A comparison of the microbiological quality of drinking-water of urban and semi-urban dwellings in the Richmond district of New Zealand : a thesis presented in partial fulfilment of the requirements for the degree of Master of Environmental Health Science at Massey University, Wellington, New Zealand
This study aimed to determine if residents of Richmond, Nelson, with an on-demand, mains pressure, and metered drinking-water supply had the same microbiological drinking-water quality at the kitchen tap as dwellings with a restricted, low-flow supply. Both dwelling types were supplied with water from the same untreated, reticulated water supply scheme. The results from this study provide information for both consumers and the supplier regarding the microbiological quality of drinking-water supplied at the kitchen tap.

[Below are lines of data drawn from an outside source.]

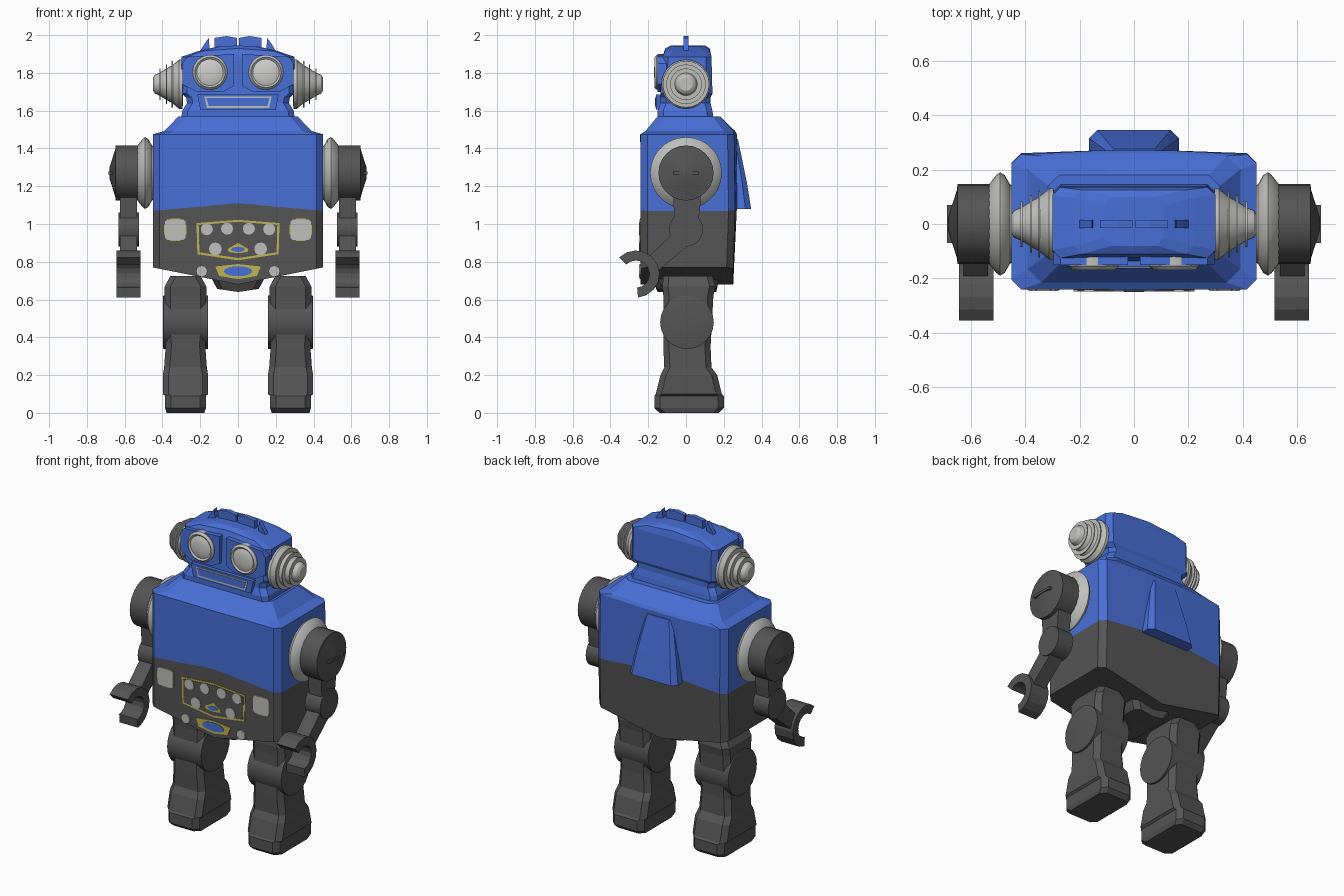
import bpy, bmesh, math
from mathutils import Vector

if "Cube" in bpy.data.objects:
    bpy.data.objects.remove(bpy.data.objects["Cube"])


def material(name, rgb):
    m = bpy.data.materials.new(name)
    m.diffuse_color = (*rgb, 1)
    m.use_nodes = True
    m.node_tree.nodes["Principled BSDF"].inputs["Base Color"].default_value = m.diffuse_color
    return m


BLUE = material("blue paint", (0.065, 0.16, 0.68))
DARK = material("dark grey", (0.09, 0.09, 0.09))
LIGHT = material("light grey", (0.52, 0.52, 0.51))
PALE = material("pale lens", (0.62, 0.62, 0.61))
YELLOW = material("yellow trim", (0.52, 0.46, 0.08))


def finish(name, bm, mats, mirror=False, smooth=None):
    bmesh.ops.remove_doubles(bm, verts=bm.verts, dist=1e-5)
    bmesh.ops.recalc_face_normals(bm, faces=bm.faces)
    me = bpy.data.meshes.new(name)
    bm.to_mesh(me)
    bm.free()
    for m in mats:
        me.materials.append(m)
    if smooth:
        for p in me.polygons:
            p.use_smooth = True
        me.set_sharp_from_angle(angle=math.radians(smooth))
    ob = bpy.data.objects.new(name, me)
    bpy.context.collection.objects.link(ob)
    if mirror:
        ob.modifiers.new("Mirror", 'MIRROR').use_clip = False
    return ob


def section(z, hx, y0, y1, c=0.03, slope=0, bow=0, cx=0):
    """Front and back rows of a chamfered box section; z may slope with |x|."""
    xs = [-hx, -hx + c, -0.3 * hx, 0, 0.3 * hx, hx - c, hx]
    front = [Vector((cx + x, y0 + (c if i in (0, 6) else 0), z + slope * abs(x)))
             for i, x in enumerate(xs)]
    back = [Vector((cx + x, y1 - (c if i in (0, 6) else 0) + (bow if 1 < i < 5 else 0),
                    z + slope * abs(x))) for i, x in enumerate(xs)]
    return front, back


def loft(name, sections, mats, bands=None, mirror=False):
    """Skin a stack of sections; bands gives a material index per band."""
    bm = bmesh.new()
    rows = []
    for f, b in sections:
        rows.append([bm.verts.new(p) for p in f] + [bm.verts.new(p) for p in reversed(b)])
    n = len(rows[0])
    for k in range(len(rows) - 1):
        for i in range(n):
            j = (i + 1) % n
            fc = bm.faces.new((rows[k][i], rows[k][j], rows[k + 1][j], rows[k + 1][i]))
            fc.material_index = bands[k] if bands else 0
    for r, idx in ((rows[0], 0), (rows[-1], -1)):
        for i in range(n // 2 - 1):
            fc = bm.faces.new((r[i], r[i + 1], r[n - 2 - i], r[n - 1 - i]))
            fc.material_index = bands[idx] if bands else 0
    return finish(name, bm, mats, mirror)


def prism(name, pts, axis, a, b, mat, mirror=False):
    """Extrude a polygon along x (pts are y,z) or y (pts are x,z)."""
    bm = bmesh.new()
    put = (lambda p, d: (d, p[0], p[1])) if axis == 'x' else (lambda p, d: (p[0], d, p[1]))
    lo = [bm.verts.new(put(p, a)) for p in pts]
    hi = [bm.verts.new(put(p, b)) for p in pts]
    bm.faces.new(lo)
    bm.faces.new(hi)
    for i in range(len(pts)):
        j = (i + 1) % len(pts)
        bm.faces.new((lo[i], lo[j], hi[j], hi[i]))
    return finish(name, bm, [mat], mirror)


def lathe(name, prof, axis, center, mat, n=24, mirror=False):
    """Revolve (position, radius) pairs about the x or y axis."""
    bm = bmesh.new()
    rows = []
    for d, r in prof:
        row = []
        for i in range(n):
            t = 2 * math.pi * i / n
            u, v = r * math.cos(t), r * math.sin(t)
            row.append(bm.verts.new((d, center[0] + u, center[1] + v) if axis == 'x'
                                    else (center[0] + u, d, center[1] + v)))
        rows.append(row)
    for p, q in zip(rows, rows[1:]):
        for i in range(n):
            j = (i + 1) % n
            bm.faces.new((p[i], p[j], q[j], q[i]))
    bmesh.ops.remove_doubles(bm, verts=bm.verts, dist=1e-5)
    return finish(name, bm, [mat], mirror, 32)


def both(half):
    """Complete a symmetric outline from its right half (top to bottom)."""
    return half + [(-x, z) for x, z in reversed(half) if x > 0]


def ngon(x, z, r, n, turn=0, sx=1):
    return [(x + sx * r * math.cos(turn + 2 * math.pi * i / n),
             z + r * math.sin(turn + 2 * math.pi * i / n)) for i in range(n)]


# Torso with chevron colour break and sloped shoulders
loft("torso", [section(0.68, 0.45, -0.24, 0.25, 0.035, 0.2),
               section(1.11, 0.45, -0.24, 0.26, 0.035, -0.09, 0.01),
               section(1.475, 0.45, -0.24, 0.255, 0.035, 0, 0.015),
               section(1.492, 0.39, -0.215, 0.25, 0.05, 0, 0.01),
               section(1.57, 0.315, -0.15, 0.18, 0.04)], [BLUE, DARK], [1, 0, 0, 0])
loft("pelvis", [section(0.64, 0.11, -0.15, 0.16, 0.03, 0.15),
                section(0.73, 0.15, -0.19, 0.18)], [DARK])
loft("backpack", [section(1.08, 0.165, 0.24, 0.345, 0.03),
                  section(1.22, 0.14, 0.24, 0.322, 0.025),
                  section(1.45, 0.09, 0.24, 0.275, 0.015)], [BLUE])
prism("collar_notch", [(-0.09, 1.475), (0, 1.435), (0.09, 1.475)], 'y', -0.243, -0.235, BLUE)

# Head, brow plates, crest
loft("head", [section(1.565, 0.30, -0.15, 0.145),
              section(1.60, 0.295, -0.15, 0.14),
              section(1.64, 0.27, -0.135, 0.13),
              section(1.67, 0.275, -0.135, 0.13),
              section(1.69, 0.30, -0.135, 0.14),
              section(1.885, 0.30, -0.125, 0.135),
              section(1.93, 0.22, -0.11, 0.125, 0.03, -0.08),
              section(1.945, 0.11, -0.08, 0.10, 0.03, -0.05)], [BLUE])
prism("eye_plate", [(0.022, 1.90), (0.27, 1.885), (0.295, 1.85), (0.295, 1.74), (0.22, 1.70),
                    (0.08, 1.70), (0.022, 1.73)], 'y', -0.15, -0.10, BLUE, True)
prism("crest_center", [(0.005, 1.91), (0.125, 1.91), (0.125, 1.985), (0.06, 1.995), (0.005, 1.985)],
      'y', -0.014, 0.014, BLUE, True)
prism("crest_side", [(0.125, 1.90), (0.21, 1.90), (0.18, 1.95), (0.155, 1.985), (0.15, 1.925),
                     (0.125, 1.925)], 'y', -0.014, 0.014, BLUE, True)

# Eyes and mouth
lathe("eye_rim", [(-0.12, 0.092), (-0.155, 0.092), (-0.168, 0.08), (-0.16, 0.07)],
      'y', (0.148, 1.803), LIGHT, 28, True)
lathe("eye_lens", [(-0.157, 0.074), (-0.164, 0.055), (-0.168, 0.03), (-0.169, 0)],
      'y', (0.148, 1.803), PALE, 28, True)
prism("mouth_frame", both([(0.215, 1.685), (0.20, 1.605)]), 'y', -0.158, -0.10, BLUE)
prism("mouth_trim", both([(0.178, 1.675), (0.165, 1.615)]), 'y', -0.162, -0.155, LIGHT)
prism("mouth_inner", both([(0.168, 1.668), (0.155, 1.625)]), 'y', -0.164, -0.158, BLUE)

# Ears: stepped cone with discs
ear = [(0.29, 0.10), (0.295, 0.13), (0.312, 0.13)]
for x, r in ((0.345, 0.103), (0.375, 0.085), (0.41, 0.064)):
    ear += [(x, r), (x, r + 0.02), (x + 0.006, r + 0.02), (x + 0.006, r - 0.004)]
lathe("ear", ear + [(0.44, 0.05), (0.45, 0.035), (0.45, 0)], 'x', (0, 1.74), LIGHT, 24, True)

# Arms
lathe("shoulder_ring", [(0.44, 0.14), (0.455, 0.145), (0.475, 0.18), (0.492, 0.19), (0.505, 0.18),
                        (0.525, 0.155), (0.535, 0.14)], 'x', (0, 1.27), LIGHT, 28, True)
lathe("shoulder_drum", [(0.528, 0), (0.528, 0.146), (0.648, 0.146), (0.65, 0.125), (0.68, 0.03),
                        (0.682, 0)], 'x', (0, 1.27), DARK, 24, True)
prism("shoulder_fin", [(-0.07, 1.262), (0.07, 1.262), (0.07, 1.278), (-0.07, 1.278)],
      'x', 0.64, 0.686, DARK, True)
prism("upper_arm", [(-0.07, 1.20), (0.08, 1.20), (0.075, 1.09), (0.06, 0.97), (-0.06, 0.97),
                    (-0.065, 1.09)], 'x', 0.535, 0.625, DARK, True)
lathe("elbow", [(0.525, 0), (0.525, 0.09), (0.632, 0.09), (0.632, 0)], 'x', (0, 0.97), DARK, 20, True)
prism("forearm", [(-0.08, 0.94), (-0.19, 0.835), (-0.145, 0.755), (0.01, 0.885)],
      'x', 0.535, 0.625, DARK, True)
arc = [math.radians(-85 + 22 * i) for i in range(11)]
claw = [(-0.265 + 0.125 * math.cos(t), 0.735 + 0.125 * math.sin(t)) for t in arc]
claw += [(-0.265 + 0.072 * math.cos(t), 0.735 + 0.072 * math.sin(t)) for t in reversed(arc)]
prism("claw", claw, 'x', 0.515, 0.642, DARK, True)

# Legs with round knees and feet
leg = [(0.0, 0.10, -0.14, 0.175), (0.025, 0.108, -0.168, 0.20), (0.09, 0.108, -0.168, 0.20),
       (0.10, 0.12, -0.16, 0.19), (0.20, 0.12, -0.135, 0.165), (0.24, 0.113, -0.115, 0.135),
       (0.35, 0.105, -0.12, 0.13), (0.62, 0.11, -0.12, 0.145), (0.67, 0.11, -0.125, 0.155),
       (0.725, 0.08, -0.12, 0.14)]
loft("leg", [section(*s, cx=0.278) for s in leg], [DARK], mirror=True)
lathe("knee", [(0.16, 0), (0.16, 0.142), (0.395, 0.142), (0.398, 0.13), (0.398, 0)],
      'x', (0.005, 0.48), DARK, 24, True)

# Front control panel: plates stacked on the torso face
F = -0.24
prism("panel_trim", both([(0, 1.022), (0.22, 1.005), (0.215, 0.84), (0, 0.808)]), 'y', F - 0.003, F + 0.004, YELLOW)
prism("panel_face", both([(0, 1.012), (0.208, 0.995), (0.204, 0.85), (0, 0.82)]), 'y', F - 0.005, F + 0.002, DARK)
for i, (x, z, r) in enumerate([(0.058, 0.975, 0.032), (0.165, 0.972, 0.032),
                               (0.12, 0.868, 0.034), (0.192, 0.75, 0.03)]):
    prism(f"knob_{i + 1}", ngon(x, z, r, 12), 'y', F - 0.008, F + 0.001, LIGHT, True)
prism("side_lamp_trim", ngon(0.332, 0.97, 0.064, 8, math.pi / 8), 'y', F - 0.003, F + 0.003, YELLOW, True)
lamp = [(0.332 + sx * a, 0.97 + sz * b) for sx, sz, a, b in
        ((1, 1, .055, .042), (1, 1, .042, .055), (-1, 1, .042, .055), (-1, 1, .055, .042),
         (-1, -1, .055, .042), (-1, -1, .042, .055), (1, -1, .042, .055), (1, -1, .055, .042))]
prism("side_lamp", lamp, 'y', F - 0.006, F + 0.001, LIGHT, True)
prism("center_badge_trim", both([(0, 0.90), (0.055, 0.868), (0.05, 0.852), (0, 0.845)]), 'y', F - 0.007, F, YELLOW)
prism("center_badge", ngon(0, 0.866, 0.014, 10, 0, 2.6), 'y', F - 0.009, F, BLUE)
prism("lower_badge_trim", both([(0, 0.788), (0.12, 0.775), (0.10, 0.725), (0, 0.708)]), 'y', F - 0.005, F + 0.002, YELLOW)
prism("lower_badge", ngon(0, 0.75, 0.027, 14, 0, 2.8), 'y', F - 0.008, F + 0.001, BLUE)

A cross-sectional, interviewer administered survey of 50 dwellings with a metered supply and 61 dwellings with a restrictor supply was conducted during May-July 2012. Microbiological water quality of each dwelling was ascertained by testing water samples from the kitchen tap for the presence of indicator organisms, using the Colilert®-18 method.
When total coliforms were used as an indicator, metered dwellings did not have the same water quality as restrictor-only dwellings (p<0.0005): more restrictor-only dwellings were contaminated than metered dwellings. Drinking-water at the kitchen tap for 84% of metered dwellings and 48% of restrictor-only dwellings complied with the microbiological criteria set in the DWSNZ 2005 (Revised 2008) of <1 total coliform per 100 ml. When E.coli was used as an indicator, metered dwellings were found to have the same water quality as restrictor-only dwellings (p=0.242). Drinking-water for all metered dwellings and 94% of restrictor-only dwellings complied with the microbiological criteria set in the DWSNZ 2005 (Revised 2008) of <1 E.coli per 100 ml. Supplementing the reticulated water supply with water from another source was undertaken by 18% of participants with a restrictor supply and it appeared to cause a reduction in the microbiological quality of drinking-water.
The results for E.coli have demonstrated that it is possible to provide a potable supply of drinking-water from an untreated, reticulated supply to dwellings with either a metered or a restrictor-only supply. The total coliform results indicated that there might be issues with the use of restrictor drinking-water supplies, in particular the use of private water storage systems. Owners of restrictor supplies need to be provided with more information on the set-up, design, and maintenance of these water storage systems.